Entries taken from a collection
::::::
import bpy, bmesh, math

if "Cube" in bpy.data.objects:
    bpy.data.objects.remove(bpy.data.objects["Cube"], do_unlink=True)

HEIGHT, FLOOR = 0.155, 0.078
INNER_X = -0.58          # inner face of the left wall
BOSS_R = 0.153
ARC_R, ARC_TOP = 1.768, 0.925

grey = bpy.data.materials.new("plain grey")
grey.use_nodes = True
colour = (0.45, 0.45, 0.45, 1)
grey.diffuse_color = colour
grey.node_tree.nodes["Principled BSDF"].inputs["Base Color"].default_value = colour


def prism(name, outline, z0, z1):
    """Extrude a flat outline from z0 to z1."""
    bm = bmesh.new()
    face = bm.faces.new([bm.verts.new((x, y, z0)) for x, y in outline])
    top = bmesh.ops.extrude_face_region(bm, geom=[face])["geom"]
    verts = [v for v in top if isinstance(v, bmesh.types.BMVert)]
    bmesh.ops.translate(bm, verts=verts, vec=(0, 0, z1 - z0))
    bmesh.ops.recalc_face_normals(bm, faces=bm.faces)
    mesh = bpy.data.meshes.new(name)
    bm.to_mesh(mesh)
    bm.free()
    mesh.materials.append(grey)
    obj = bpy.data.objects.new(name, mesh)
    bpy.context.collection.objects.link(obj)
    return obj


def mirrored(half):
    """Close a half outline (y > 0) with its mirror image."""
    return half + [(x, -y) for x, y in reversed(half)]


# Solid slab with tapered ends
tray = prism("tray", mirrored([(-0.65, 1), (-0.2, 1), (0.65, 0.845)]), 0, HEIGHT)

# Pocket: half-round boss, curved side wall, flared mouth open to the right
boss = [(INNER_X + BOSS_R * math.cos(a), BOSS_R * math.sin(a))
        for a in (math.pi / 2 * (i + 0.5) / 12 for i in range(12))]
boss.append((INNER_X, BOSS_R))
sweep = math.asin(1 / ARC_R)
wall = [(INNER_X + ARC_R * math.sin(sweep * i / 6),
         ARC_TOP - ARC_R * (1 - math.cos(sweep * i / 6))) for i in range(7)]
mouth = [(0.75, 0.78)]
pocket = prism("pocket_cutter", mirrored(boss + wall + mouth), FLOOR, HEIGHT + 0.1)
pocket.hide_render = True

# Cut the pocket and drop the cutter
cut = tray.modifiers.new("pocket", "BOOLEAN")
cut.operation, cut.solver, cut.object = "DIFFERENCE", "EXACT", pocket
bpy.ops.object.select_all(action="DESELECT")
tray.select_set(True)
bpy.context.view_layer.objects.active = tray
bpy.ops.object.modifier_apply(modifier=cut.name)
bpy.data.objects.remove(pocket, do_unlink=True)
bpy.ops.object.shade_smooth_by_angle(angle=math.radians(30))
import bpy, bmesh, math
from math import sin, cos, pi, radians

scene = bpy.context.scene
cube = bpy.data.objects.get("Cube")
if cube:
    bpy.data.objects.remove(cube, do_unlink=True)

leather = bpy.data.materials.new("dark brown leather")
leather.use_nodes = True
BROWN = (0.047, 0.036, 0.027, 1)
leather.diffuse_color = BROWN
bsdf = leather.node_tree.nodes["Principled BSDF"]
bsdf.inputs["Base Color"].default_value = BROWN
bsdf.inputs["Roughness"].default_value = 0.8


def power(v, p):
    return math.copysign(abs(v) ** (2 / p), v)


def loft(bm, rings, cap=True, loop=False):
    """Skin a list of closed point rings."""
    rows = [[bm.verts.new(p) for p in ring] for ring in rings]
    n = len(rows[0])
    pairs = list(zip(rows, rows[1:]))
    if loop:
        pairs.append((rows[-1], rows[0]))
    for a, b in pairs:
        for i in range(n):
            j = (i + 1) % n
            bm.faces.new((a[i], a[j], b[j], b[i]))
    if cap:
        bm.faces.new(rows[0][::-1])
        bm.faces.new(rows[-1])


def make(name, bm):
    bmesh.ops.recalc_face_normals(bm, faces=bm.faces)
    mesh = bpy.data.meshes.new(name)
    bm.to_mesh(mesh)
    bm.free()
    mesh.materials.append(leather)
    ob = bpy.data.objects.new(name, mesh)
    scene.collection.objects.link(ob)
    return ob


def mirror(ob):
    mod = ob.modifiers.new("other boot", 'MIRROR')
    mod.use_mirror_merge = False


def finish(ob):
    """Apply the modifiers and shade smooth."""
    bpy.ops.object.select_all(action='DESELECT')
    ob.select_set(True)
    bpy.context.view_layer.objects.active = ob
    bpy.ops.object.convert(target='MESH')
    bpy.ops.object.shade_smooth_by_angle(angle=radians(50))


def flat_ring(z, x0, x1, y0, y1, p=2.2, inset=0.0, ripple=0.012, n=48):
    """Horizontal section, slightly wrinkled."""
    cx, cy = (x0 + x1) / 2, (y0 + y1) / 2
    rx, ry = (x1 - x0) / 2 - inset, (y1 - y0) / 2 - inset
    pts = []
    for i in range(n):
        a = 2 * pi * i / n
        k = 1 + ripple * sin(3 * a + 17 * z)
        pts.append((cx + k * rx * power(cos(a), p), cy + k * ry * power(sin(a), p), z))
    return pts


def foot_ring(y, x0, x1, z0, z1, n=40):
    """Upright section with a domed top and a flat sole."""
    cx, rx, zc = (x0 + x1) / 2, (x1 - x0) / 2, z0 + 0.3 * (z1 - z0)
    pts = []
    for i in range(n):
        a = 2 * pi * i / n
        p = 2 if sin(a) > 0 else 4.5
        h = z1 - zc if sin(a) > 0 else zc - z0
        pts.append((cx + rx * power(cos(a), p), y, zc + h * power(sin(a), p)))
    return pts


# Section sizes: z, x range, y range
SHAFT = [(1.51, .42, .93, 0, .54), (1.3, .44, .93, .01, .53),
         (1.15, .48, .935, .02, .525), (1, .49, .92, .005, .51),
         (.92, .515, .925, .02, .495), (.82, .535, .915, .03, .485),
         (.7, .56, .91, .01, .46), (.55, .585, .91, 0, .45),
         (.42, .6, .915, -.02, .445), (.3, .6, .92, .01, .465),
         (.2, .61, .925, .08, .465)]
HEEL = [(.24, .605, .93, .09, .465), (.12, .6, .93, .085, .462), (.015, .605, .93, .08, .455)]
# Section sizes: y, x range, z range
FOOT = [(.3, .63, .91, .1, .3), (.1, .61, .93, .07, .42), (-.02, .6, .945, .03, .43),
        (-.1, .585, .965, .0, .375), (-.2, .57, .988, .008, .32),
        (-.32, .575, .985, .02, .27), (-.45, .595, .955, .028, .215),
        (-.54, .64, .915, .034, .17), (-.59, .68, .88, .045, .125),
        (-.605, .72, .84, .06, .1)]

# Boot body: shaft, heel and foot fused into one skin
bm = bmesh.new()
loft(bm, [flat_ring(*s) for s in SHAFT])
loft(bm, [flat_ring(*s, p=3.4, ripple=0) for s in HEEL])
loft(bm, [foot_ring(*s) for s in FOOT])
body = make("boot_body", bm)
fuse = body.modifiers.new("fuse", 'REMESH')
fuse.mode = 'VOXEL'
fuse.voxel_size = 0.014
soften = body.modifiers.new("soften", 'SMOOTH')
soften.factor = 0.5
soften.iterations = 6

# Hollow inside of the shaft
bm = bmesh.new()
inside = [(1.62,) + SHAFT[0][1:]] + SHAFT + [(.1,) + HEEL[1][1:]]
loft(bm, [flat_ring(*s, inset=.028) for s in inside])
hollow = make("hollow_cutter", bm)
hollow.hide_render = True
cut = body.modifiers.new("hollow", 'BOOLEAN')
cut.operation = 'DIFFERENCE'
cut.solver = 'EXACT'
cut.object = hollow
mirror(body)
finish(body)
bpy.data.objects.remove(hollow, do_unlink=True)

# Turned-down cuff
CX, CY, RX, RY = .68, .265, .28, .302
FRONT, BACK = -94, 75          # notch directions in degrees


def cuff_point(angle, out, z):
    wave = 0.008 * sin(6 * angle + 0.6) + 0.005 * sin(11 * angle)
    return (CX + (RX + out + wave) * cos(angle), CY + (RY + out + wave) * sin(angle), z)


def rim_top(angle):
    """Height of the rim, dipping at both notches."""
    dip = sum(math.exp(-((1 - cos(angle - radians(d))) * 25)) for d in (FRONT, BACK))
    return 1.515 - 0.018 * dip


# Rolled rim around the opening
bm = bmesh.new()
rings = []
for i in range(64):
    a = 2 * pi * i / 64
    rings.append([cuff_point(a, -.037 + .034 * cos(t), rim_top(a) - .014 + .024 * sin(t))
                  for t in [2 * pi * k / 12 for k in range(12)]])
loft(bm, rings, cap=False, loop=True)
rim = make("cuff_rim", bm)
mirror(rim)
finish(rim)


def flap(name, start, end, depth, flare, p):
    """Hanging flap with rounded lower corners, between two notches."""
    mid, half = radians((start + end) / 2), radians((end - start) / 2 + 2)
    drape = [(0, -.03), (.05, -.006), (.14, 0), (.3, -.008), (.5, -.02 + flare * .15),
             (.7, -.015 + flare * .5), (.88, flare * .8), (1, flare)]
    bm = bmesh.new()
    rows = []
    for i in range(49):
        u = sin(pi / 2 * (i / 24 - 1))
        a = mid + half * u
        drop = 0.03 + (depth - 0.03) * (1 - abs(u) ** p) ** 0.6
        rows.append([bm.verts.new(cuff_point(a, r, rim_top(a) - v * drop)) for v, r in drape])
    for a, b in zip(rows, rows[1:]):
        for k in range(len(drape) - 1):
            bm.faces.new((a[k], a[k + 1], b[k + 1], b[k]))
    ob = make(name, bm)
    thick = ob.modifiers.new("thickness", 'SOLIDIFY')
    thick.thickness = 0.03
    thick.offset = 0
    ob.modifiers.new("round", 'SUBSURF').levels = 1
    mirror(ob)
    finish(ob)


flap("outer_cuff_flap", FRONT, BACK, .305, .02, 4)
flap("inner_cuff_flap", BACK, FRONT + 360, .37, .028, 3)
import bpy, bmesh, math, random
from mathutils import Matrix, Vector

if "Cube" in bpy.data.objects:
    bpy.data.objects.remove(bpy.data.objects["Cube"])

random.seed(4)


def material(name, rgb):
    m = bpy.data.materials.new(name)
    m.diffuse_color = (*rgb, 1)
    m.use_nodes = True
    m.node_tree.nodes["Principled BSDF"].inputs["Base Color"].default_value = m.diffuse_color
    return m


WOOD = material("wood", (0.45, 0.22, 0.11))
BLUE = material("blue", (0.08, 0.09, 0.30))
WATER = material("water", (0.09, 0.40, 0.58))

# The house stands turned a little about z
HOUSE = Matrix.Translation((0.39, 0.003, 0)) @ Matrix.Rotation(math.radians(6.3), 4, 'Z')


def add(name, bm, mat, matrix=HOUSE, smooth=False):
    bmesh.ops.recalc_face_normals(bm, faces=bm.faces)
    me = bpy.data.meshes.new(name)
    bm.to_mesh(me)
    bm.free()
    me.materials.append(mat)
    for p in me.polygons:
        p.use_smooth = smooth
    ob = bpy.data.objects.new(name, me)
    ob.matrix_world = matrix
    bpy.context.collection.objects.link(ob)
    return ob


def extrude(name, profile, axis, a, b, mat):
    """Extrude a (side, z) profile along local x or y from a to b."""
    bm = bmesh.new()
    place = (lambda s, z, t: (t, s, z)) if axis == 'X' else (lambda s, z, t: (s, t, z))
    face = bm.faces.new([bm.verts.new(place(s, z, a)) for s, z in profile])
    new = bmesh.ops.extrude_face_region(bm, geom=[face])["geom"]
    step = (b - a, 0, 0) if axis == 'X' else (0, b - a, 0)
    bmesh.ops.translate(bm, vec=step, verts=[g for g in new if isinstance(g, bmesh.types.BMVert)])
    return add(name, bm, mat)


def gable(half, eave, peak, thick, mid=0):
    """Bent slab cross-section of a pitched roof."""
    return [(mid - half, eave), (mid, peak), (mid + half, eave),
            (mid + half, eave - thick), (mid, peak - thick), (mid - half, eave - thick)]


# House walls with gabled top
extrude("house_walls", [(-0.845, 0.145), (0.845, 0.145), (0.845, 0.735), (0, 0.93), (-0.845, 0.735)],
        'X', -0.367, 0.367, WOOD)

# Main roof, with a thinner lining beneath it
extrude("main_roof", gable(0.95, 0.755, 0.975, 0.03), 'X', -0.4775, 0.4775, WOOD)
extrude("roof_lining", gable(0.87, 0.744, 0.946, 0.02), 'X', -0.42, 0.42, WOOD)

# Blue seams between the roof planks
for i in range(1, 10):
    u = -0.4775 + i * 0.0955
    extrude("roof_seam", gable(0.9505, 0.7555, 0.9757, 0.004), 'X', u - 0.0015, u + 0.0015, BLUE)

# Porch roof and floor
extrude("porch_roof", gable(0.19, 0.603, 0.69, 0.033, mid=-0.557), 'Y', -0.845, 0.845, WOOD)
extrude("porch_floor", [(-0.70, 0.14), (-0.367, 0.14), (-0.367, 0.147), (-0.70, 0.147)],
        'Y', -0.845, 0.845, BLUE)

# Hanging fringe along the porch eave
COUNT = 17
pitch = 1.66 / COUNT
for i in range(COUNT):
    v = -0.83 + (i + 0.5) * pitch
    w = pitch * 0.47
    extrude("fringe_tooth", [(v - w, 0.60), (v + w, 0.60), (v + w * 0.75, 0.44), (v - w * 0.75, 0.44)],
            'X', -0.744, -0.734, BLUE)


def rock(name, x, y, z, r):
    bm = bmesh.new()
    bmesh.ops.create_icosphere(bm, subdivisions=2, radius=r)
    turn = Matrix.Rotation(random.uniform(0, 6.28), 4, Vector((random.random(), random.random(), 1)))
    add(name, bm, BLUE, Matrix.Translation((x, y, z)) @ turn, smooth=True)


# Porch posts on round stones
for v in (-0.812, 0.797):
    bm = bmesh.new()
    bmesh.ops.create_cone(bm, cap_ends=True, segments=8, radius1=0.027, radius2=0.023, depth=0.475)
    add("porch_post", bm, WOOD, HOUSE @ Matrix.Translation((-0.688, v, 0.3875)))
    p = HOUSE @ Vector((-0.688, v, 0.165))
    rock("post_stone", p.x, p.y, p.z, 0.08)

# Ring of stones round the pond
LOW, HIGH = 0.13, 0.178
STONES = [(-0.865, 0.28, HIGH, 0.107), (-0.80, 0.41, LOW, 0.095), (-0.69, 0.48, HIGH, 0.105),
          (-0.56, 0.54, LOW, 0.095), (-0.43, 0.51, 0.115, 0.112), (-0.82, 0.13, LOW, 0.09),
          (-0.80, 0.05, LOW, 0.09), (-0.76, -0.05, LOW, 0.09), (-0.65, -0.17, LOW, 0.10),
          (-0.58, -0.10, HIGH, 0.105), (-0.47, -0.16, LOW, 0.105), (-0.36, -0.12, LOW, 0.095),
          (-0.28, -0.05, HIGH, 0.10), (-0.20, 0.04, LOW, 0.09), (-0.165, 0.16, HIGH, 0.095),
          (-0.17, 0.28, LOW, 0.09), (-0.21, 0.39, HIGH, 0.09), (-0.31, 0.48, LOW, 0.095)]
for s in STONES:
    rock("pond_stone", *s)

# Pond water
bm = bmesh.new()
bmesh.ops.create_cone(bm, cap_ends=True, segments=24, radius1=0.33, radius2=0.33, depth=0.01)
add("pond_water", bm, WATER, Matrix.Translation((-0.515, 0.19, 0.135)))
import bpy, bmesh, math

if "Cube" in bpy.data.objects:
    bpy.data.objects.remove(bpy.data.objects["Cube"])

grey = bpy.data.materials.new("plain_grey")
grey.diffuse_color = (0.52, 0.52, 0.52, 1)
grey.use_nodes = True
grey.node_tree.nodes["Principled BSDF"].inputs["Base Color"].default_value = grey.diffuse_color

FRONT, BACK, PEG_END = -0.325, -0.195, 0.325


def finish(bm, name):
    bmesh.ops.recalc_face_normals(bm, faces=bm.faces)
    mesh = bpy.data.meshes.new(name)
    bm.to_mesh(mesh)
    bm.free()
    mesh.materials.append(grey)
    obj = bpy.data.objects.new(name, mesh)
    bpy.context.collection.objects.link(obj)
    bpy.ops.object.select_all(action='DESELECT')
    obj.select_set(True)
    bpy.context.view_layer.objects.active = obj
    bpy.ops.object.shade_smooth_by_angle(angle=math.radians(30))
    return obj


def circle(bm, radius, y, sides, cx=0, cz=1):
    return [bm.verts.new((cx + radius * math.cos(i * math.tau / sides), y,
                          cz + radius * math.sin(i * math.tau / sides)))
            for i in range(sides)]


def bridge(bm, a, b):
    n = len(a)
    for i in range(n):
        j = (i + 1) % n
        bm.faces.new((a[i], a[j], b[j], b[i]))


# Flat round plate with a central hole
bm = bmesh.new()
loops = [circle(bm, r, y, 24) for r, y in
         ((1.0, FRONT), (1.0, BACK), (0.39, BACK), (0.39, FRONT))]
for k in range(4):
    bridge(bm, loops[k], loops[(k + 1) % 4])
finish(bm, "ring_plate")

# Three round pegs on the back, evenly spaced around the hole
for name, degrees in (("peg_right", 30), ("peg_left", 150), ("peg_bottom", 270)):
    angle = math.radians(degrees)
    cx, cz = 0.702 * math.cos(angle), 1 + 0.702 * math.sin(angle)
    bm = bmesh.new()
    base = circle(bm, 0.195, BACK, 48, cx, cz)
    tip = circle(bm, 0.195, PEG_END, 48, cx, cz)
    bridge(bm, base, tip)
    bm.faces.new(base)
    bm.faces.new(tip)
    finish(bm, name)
::::::
→ **TRY IT**: Using the records above, report each line that contains the word "loft" by copying it.

→ **COMPLETED EXERCISE**:
def loft(bm, rings, cap=True, loop=False):
loft(bm, [flat_ring(*s) for s in SHAFT])
loft(bm, [flat_ring(*s, p=3.4, ripple=0) for s in HEEL])
loft(bm, [foot_ring(*s) for s in FOOT])
loft(bm, [flat_ring(*s, inset=.028) for s in inside])
loft(bm, rings, cap=False, loop=True)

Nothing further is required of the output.